Activity ▸
Each line below that holds the word "fore" counts toward the answer; reply with the total number only.

The input ▸
◆ ◆ ◆ ◆ ◆ ◆ ◆

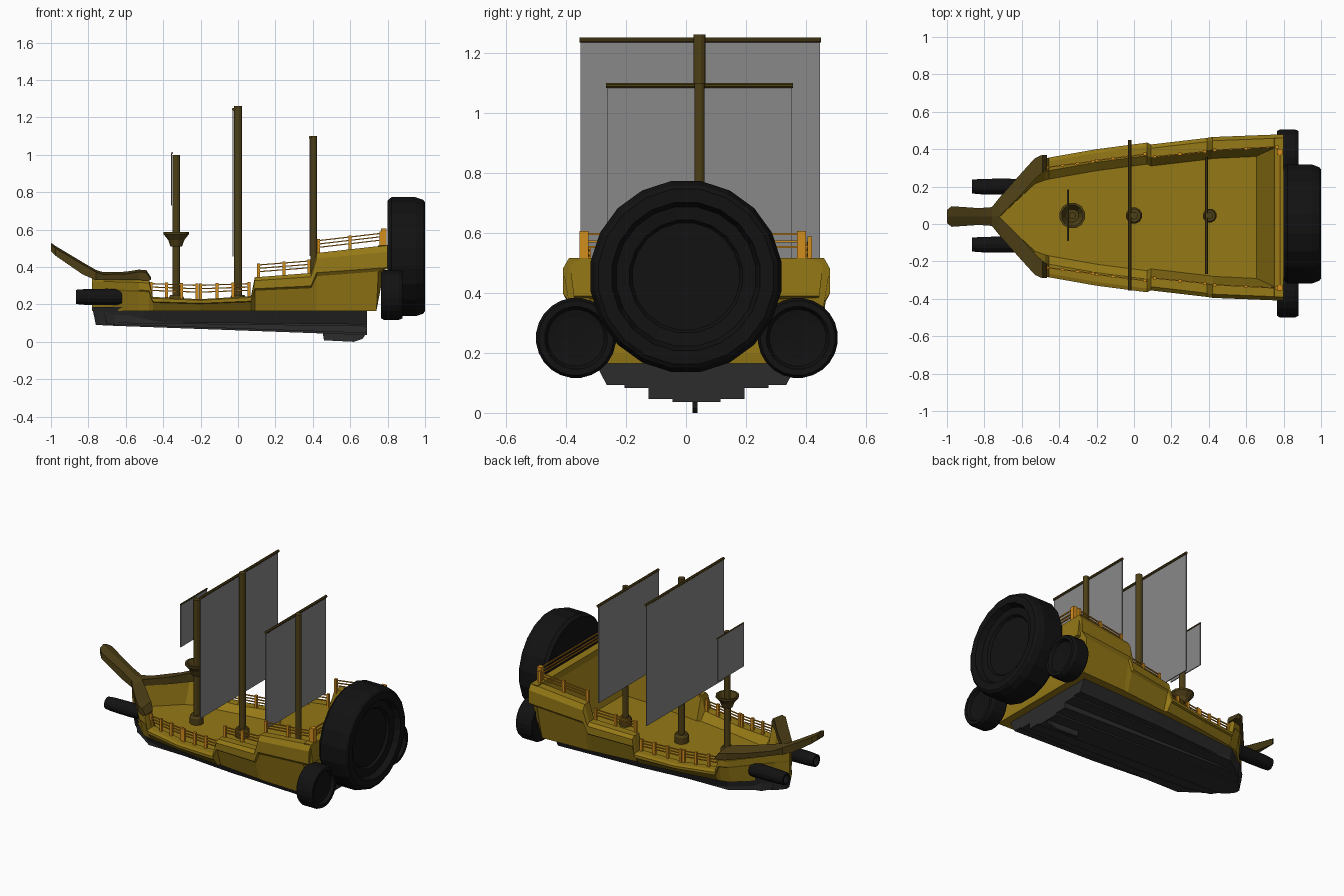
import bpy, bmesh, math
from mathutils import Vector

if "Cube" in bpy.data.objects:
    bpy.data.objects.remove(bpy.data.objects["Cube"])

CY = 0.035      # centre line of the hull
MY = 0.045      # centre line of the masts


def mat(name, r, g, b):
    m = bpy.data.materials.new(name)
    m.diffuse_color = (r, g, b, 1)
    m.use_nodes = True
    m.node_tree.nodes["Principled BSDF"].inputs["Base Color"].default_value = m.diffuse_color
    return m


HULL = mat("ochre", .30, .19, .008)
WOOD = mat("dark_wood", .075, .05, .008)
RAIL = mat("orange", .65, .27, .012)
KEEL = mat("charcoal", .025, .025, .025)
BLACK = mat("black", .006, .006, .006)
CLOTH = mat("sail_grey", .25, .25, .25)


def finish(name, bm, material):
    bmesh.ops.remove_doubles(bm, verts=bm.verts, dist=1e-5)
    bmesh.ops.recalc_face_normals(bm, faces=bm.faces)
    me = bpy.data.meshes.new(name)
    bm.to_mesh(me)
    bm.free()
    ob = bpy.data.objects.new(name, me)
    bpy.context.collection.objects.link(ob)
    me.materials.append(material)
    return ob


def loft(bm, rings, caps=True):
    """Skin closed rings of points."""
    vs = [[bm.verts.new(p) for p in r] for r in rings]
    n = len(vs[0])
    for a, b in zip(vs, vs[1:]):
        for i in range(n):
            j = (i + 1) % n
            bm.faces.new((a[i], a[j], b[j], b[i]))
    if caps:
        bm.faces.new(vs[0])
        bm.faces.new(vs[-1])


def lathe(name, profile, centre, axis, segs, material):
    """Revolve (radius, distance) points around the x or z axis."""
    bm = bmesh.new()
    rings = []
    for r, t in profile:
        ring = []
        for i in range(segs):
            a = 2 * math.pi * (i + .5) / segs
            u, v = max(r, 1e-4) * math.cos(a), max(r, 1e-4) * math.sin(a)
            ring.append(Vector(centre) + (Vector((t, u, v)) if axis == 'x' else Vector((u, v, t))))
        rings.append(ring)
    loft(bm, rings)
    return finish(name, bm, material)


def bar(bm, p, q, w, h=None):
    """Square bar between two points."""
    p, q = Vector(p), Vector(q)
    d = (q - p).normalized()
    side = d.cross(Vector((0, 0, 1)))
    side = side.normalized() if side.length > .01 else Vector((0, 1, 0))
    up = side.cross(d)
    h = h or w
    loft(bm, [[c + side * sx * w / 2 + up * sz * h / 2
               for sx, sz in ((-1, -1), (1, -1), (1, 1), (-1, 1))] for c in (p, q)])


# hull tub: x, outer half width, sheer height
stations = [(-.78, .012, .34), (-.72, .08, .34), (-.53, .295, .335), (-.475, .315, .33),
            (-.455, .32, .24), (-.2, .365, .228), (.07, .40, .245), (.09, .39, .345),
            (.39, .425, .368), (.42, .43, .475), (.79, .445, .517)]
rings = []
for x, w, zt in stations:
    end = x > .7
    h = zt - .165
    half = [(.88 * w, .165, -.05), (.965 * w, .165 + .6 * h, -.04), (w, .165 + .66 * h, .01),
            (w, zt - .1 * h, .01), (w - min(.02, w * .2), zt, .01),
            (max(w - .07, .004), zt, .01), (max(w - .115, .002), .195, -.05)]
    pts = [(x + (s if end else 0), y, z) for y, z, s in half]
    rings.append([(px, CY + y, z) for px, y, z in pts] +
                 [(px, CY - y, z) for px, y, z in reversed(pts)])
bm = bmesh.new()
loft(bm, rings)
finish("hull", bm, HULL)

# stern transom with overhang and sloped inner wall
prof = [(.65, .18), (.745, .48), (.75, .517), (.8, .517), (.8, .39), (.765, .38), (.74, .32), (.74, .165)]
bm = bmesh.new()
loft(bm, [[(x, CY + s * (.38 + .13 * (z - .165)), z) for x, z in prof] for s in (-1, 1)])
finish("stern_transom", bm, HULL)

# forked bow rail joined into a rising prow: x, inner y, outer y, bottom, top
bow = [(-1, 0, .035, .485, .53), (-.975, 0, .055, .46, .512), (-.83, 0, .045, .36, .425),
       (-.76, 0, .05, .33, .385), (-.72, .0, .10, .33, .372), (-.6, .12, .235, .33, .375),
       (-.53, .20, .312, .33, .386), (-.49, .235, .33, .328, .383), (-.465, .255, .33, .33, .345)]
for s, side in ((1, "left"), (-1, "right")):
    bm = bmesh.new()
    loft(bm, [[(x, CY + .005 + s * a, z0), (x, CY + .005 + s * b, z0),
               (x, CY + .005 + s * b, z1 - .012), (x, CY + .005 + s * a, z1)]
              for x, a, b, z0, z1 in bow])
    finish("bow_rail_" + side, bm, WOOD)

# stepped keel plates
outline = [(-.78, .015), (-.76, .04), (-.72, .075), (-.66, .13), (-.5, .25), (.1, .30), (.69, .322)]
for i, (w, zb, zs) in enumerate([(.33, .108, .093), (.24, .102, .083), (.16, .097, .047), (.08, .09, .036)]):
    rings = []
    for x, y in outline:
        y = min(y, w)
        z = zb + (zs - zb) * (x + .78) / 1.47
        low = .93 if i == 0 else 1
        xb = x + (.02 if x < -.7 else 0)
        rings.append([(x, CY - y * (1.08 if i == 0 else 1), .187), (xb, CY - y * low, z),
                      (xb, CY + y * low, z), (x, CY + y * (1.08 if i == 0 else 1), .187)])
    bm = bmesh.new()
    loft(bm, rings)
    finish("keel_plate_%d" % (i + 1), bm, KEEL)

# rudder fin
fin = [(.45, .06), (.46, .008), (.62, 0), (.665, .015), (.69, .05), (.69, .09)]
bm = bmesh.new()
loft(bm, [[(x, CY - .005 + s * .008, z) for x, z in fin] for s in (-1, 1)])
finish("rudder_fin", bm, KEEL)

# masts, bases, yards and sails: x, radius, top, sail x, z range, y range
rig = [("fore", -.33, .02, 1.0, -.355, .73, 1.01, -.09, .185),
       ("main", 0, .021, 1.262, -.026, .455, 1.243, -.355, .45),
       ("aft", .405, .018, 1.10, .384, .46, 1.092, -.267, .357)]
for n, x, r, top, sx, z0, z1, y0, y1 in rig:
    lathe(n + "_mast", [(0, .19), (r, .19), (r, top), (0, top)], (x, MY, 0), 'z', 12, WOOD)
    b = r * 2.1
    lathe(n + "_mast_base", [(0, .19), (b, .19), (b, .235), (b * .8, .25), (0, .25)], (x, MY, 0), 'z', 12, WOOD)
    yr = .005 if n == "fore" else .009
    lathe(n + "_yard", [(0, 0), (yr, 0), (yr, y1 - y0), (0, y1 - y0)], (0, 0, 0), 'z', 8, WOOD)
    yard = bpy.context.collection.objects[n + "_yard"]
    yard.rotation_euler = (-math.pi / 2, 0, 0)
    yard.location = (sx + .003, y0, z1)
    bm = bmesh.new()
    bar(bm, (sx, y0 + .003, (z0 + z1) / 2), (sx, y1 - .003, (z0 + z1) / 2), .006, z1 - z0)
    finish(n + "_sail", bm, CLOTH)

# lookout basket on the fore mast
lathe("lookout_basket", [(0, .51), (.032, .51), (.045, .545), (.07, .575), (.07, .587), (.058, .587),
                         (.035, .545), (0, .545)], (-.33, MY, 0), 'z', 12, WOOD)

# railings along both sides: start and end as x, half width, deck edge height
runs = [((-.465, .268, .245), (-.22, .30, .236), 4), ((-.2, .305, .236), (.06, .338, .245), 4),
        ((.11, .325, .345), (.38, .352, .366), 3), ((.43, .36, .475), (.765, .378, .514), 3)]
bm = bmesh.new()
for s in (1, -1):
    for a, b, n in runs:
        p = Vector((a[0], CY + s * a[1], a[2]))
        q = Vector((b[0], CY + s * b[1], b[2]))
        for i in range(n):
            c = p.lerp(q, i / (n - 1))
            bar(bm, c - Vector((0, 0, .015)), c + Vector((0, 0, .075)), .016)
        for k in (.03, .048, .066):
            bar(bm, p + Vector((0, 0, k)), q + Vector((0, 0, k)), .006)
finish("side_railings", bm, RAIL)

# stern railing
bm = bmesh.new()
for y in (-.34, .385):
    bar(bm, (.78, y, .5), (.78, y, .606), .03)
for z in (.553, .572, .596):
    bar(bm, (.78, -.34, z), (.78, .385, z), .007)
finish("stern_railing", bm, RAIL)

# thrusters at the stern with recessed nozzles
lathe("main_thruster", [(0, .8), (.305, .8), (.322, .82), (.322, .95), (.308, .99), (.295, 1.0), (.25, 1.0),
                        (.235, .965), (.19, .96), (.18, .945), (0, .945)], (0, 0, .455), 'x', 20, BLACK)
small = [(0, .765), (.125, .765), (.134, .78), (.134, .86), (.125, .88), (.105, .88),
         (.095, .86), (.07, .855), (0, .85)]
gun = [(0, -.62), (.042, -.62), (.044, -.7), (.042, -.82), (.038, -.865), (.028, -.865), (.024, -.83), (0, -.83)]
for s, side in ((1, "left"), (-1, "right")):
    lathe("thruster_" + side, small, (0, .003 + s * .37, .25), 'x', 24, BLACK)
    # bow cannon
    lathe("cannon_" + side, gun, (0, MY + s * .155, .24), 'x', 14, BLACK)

◆ ◆ ◆ ◆ ◆ ◆ ◆

The completed task ▸
3